* _Data for this exercise_
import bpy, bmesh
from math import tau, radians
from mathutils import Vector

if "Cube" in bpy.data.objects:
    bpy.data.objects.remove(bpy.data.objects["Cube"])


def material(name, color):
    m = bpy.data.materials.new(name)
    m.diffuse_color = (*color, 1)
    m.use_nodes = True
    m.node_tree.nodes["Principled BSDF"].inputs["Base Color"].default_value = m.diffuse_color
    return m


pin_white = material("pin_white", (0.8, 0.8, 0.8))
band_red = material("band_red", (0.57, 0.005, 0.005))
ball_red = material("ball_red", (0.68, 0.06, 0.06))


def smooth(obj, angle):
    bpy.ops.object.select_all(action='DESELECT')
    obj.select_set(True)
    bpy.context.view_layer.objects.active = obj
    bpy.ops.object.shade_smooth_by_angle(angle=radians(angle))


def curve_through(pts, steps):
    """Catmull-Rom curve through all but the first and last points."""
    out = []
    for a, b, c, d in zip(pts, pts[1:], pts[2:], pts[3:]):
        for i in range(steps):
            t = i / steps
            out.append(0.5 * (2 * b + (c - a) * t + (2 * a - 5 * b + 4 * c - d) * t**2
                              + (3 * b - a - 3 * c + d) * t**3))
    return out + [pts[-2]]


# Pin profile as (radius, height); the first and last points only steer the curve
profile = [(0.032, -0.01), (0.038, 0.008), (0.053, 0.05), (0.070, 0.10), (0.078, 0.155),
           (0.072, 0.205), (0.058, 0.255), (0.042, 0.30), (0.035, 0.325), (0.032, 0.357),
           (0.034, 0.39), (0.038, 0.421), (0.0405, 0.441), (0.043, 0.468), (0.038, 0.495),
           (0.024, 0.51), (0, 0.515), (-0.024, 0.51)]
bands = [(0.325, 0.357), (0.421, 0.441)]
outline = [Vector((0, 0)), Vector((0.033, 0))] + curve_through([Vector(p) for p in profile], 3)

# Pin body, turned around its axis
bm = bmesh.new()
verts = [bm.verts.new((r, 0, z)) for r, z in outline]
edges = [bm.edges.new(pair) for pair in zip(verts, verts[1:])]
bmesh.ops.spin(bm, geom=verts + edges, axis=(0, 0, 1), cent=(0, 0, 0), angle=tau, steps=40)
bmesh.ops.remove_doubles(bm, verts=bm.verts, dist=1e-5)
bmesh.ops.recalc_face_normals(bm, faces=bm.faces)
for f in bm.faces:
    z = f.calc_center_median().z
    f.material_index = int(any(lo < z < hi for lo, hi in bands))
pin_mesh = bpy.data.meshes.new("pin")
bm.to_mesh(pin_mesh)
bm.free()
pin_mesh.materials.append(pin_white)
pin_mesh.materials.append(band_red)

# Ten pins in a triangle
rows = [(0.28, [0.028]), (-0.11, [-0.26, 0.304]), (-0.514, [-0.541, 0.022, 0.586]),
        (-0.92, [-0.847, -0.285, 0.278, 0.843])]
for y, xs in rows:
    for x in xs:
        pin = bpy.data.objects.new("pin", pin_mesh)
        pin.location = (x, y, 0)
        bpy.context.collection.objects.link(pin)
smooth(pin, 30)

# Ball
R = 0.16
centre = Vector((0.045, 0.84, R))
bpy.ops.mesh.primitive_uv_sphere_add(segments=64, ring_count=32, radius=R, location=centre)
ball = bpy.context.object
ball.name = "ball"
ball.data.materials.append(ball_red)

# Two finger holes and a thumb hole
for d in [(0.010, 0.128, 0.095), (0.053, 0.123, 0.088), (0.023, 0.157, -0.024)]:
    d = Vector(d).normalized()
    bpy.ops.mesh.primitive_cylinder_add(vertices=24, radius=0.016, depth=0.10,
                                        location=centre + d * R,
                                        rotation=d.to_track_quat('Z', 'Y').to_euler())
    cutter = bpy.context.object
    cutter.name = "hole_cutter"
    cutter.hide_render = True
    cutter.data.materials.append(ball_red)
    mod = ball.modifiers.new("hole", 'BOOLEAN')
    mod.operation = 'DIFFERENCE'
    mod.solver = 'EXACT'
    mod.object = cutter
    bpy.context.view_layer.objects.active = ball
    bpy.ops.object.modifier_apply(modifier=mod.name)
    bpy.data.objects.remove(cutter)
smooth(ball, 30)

* _Work instructions_
Using the entries above, give again each line from the one containing "cutter.hide_render = True" through the last line, exactly and only those.

* _Exercise solution_
    cutter.hide_render = True
    cutter.data.materials.append(ball_red)
    mod = ball.modifiers.new("hole", 'BOOLEAN')
    mod.operation = 'DIFFERENCE'
    mod.solver = 'EXACT'
    mod.object = cutter
    bpy.context.view_layer.objects.active = ball
    bpy.ops.object.modifier_apply(modifier=mod.name)
    bpy.data.objects.remove(cutter)
smooth(ball, 30)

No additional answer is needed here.